While the service of Stations of the Cross did not develop until after the schism of the 11th century, it is based on ancient custom originating in Jerusalem. Western Rite Orthodox Christians are given permission to use post-Schism devotional material that is consistent with Orthodox theology and a logical development of earlier practice.
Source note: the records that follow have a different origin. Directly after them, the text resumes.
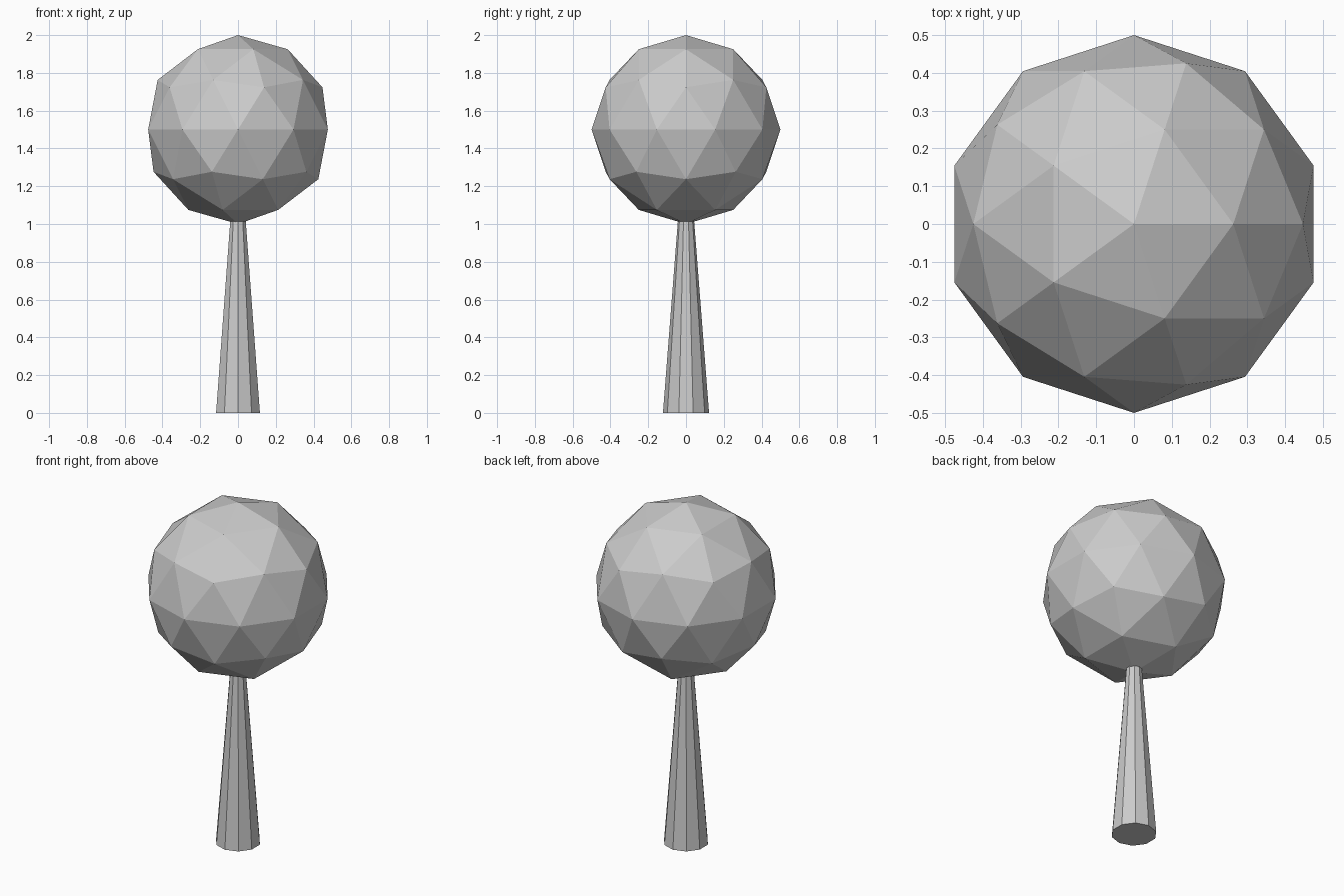
import bpy

if "Cube" in bpy.data.objects:
    bpy.data.objects.remove(bpy.data.objects["Cube"])

# Trunk: ten-sided cone tapering up into the crown
TRUNK_H = 1.57
bpy.ops.mesh.primitive_cone_add(vertices=10, radius1=0.122, radius2=0,
                                depth=TRUNK_H, location=(0, 0, TRUNK_H / 2))
bpy.context.object.name = "trunk"

# Crown: faceted low-poly ball of foliage
bpy.ops.mesh.primitive_ico_sphere_add(subdivisions=2, radius=0.5, location=(0, 0, 1.5))
bpy.context.object.name = "crown"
In the early centuries of the church, pilgrims from all over the world joined with the Christians of the Jerusalem Patriarchate in visiting the sites associated with Our Lord’s passion, death and resurrection. Seeing the place where He was condemned by Pilate and being physically present in the place where Simon of Cyrene helped carry the Cross were powerful aids to devotion and repentance. Praying in the places where Christ was crucified, buried and rose again brought wonder, joy and hope to pilgrims. The desire to share in this experience by those who could not go to the Holy Land led Petronius, the 5th century bishop of Bologna, Italy, to build a series of chapels at the Monastery of San Stefano representing these holy sites. In the 13th century, Franciscan monks who had established a presence in Jerusalem formulated the service of Stations of the Cross as a way for Christians everywhere to walk the way of the Cross.
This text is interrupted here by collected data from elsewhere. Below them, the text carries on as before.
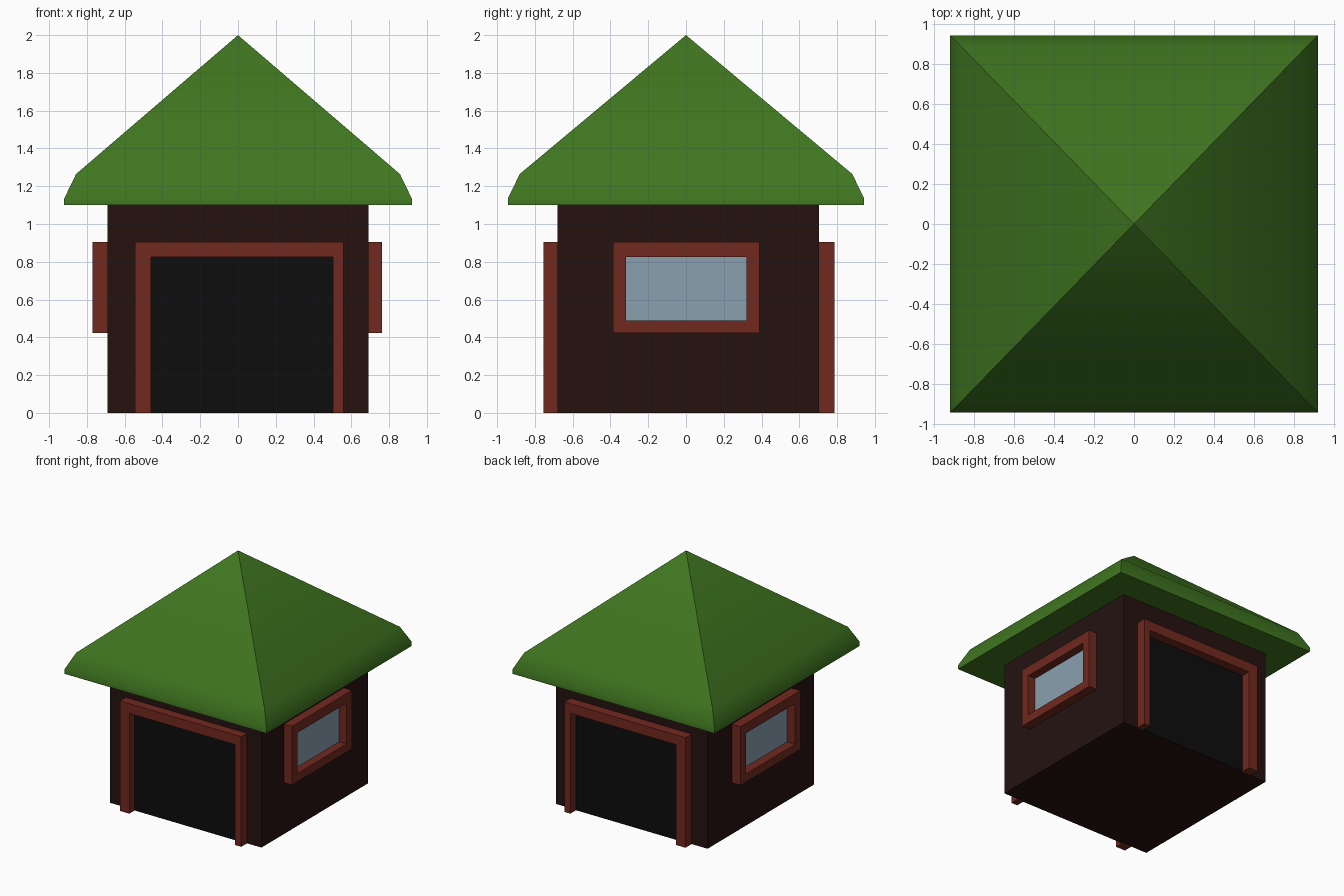
import bpy, bmesh, math
from mathutils import Vector

if "Cube" in bpy.data.objects:
    bpy.data.objects.remove(bpy.data.objects["Cube"])


def material(name, rgb):
    m = bpy.data.materials.new(name)
    m.diffuse_color = (*rgb, 1)
    m.use_nodes = True
    m.node_tree.nodes["Principled BSDF"].inputs["Base Color"].default_value = m.diffuse_color
    return m


GREEN = material("roof_green", (0.05, 0.18, 0.014))
WALL = material("wall_brown", (0.018, 0.006, 0.005))
TRIM = material("trim_red", (0.165, 0.022, 0.013))
GLASS = material("glass_blue", (0.25, 0.35, 0.43))
BLACK = material("opening_black", (0.004, 0.004, 0.004))


def finish(name, bm, mat):
    bmesh.ops.recalc_face_normals(bm, faces=bm.faces[:])
    me = bpy.data.meshes.new(name)
    bm.to_mesh(me)
    bm.free()
    ob = bpy.data.objects.new(name, me)
    bpy.context.collection.objects.link(ob)
    me.materials.append(mat)
    return ob


def box(name, lo, hi, mat):
    bm = bmesh.new()
    bmesh.ops.create_cube(bm, size=1)
    lo, hi = Vector(lo), Vector(hi)
    for v in bm.verts:
        v.co = Vector((lo[i] + (v.co[i] + 0.5) * (hi[i] - lo[i]) for i in range(3)))
    return finish(name, bm, mat)


def frame(name, outer, inner, closed, place, depth, mat):
    """Flat band between two outlines, extruded along depth."""
    bm = bmesh.new()
    o = [bm.verts.new(place(*p)) for p in outer]
    n = [bm.verts.new(place(*p)) for p in inner]
    count = len(o)
    for i in range(count if closed else count - 1):
        j = (i + 1) % count
        bm.faces.new((o[i], o[j], n[j], n[i]))
    ext = bmesh.ops.extrude_face_region(bm, geom=bm.faces[:], use_keep_orig=True)
    moved = [g for g in ext["geom"] if isinstance(g, bmesh.types.BMVert)]
    bmesh.ops.translate(bm, verts=moved, vec=depth)
    return finish(name, bm, mat)


def rect(a0, a1, b0, b1):
    return [(a0, b0), (a0, b1), (a1, b1), (a1, b0)]


# Walls
X, Y0, Y1, EAVE = 0.69, -0.68, 0.705, 1.10
box("walls", (-X, Y0, 0), (X, Y1, EAVE), WALL)

# Doorways, front and back
for side, wall, out in (("front", Y0, -0.755), ("back", Y1, 0.785)):
    s = math.copysign(1, out)
    frame(side + "_door_frame", rect(-0.545, 0.558, 0, 0.905),
          rect(-0.46, 0.503, 0, 0.825), False,
          lambda u, v: (u, wall, v), (0, out - wall, 0), TRIM)
    box(side + "_door_opening", (-0.46, min(wall, wall + s * 0.006), 0),
        (0.503, max(wall, wall + s * 0.006), 0.825), BLACK)

# Windows, left and right
for side, wall, out in (("left", -X, -0.77), ("right", X, 0.763)):
    s = math.copysign(1, out)
    frame(side + "_window_frame", rect(-0.387, 0.39, 0.422, 0.905),
          rect(-0.318, 0.32, 0.49, 0.825), True,
          lambda u, v: (wall, u, v), (out - wall, 0, 0), TRIM)
    box(side + "_window_glass", (min(wall, wall + s * 0.006), -0.318, 0.49),
        (max(wall, wall + s * 0.006), 0.32, 0.825), GLASS)

# Hipped roof: stacked rectangular rings closing at the apex
bm = bmesh.new()
rings = []
for hx, hy, z in ((0.92, 0.943, EAVE), (0.92, 0.943, 1.135), (0.857, 0.88, 1.265)):
    rings.append([bm.verts.new((a * hx, b * hy, z))
                  for a, b in ((-1, -1), (1, -1), (1, 1), (-1, 1))])
apex = bm.verts.new((0, 0, 2))
bm.faces.new(rings[0])
for i in range(4):
    j = (i + 1) % 4
    for lo, hi in zip(rings, rings[1:]):
        bm.faces.new((lo[i], lo[j], hi[j], hi[i]))
    bm.faces.new((rings[-1][i], rings[-1][j], apex))
roof = finish("roof", bm, GREEN)
bpy.context.view_layer.objects.active = roof
roof.select_set(True)
bpy.ops.object.shade_smooth_by_angle(angle=math.radians(30))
Traditionally there are fourteen stations, all but five drawn directly from Scripture. Three of the remaining stations speak of Jesus falling as he journeyed towards Golgotha. From Scripture we know that Jesus endured dreadful punishment and torture at the hands of guards and soldiers. The Romans also compelled Simon of Cyrene to carry Jesus’ Cross, an unlikely act if Jesus had been physically able to carry the Cross without falling. Another station, not derived from Scripture, speaks of Jesus meeting his mother. We know that Mary stood by the Cross; surely she met her son somewhere along the way as well. The final station which is not taken from the Gospels tells of a woman giving Christ her veil that he might wipe his face, and that the image of his face was miraculously transferred to the cloth. Greek tradition names the woman “Berenice” (or “victory”) which was later Latinized as “Veronica,” though some claim that this name was derived from the Latin for “true” (“vera”) and the Greek for “image” (“eikon”). This cloth may be the image spoken of in the legend of King Abgar of Edessa; in the 6th century Evagrius, Bishop of Edessa spoke of the image of Jesus “not made by human hands.” These non-Biblical stations are all logically derived from the witness of Scripture and Tradition, even as many of the Church’s hymns (both Eastern and Western) call us to meditate on the mighty works of God, accomplished for our salvation.
The hymn Stabat Mater has become associated with Stations of the Cross, the verses sung as the faithful move from one station to the next. Authorship of this hymn is uncertain, but attribution is most often given to Jacapone da Todi (1230-1306) or Pope Innocent III (d. 1216). Remembering the prophecy of Simeon at the time of the Presentation of Christ in the Temple that a sword would pierce Mary’s soul, the hymn describes the sorrow of the Theotokos in seeing her son suffer. In the 18th century, the Stabat Mater was also appointed as the Sequence hymn for the September 15th feast of the Seven Sorrows of Mary. Familiar to many Eastern Orthodox Christians is the hymn “a Most Grieving Mother” (St. Ambrose Hymnal #90) a Ukranian hymn of similar style and sentiments.
It is common to conclude the devotion with the brief service of Benediction of the Blessed Sacrament, providing the faithful an opportunity to worship and adore Christ as He extends His risen and glorified life to be with His people sacramentally on earth. In this Lenten season, may we remember our Lord’s suffering and death by walking the Way of the Cross, just as we will celebrate His Resurrection from the dead in the great festival of Pascha.
The form for Stations of the Cross and the Litany of the Holy Name of Jesus used at St. Gregory’s may be found here.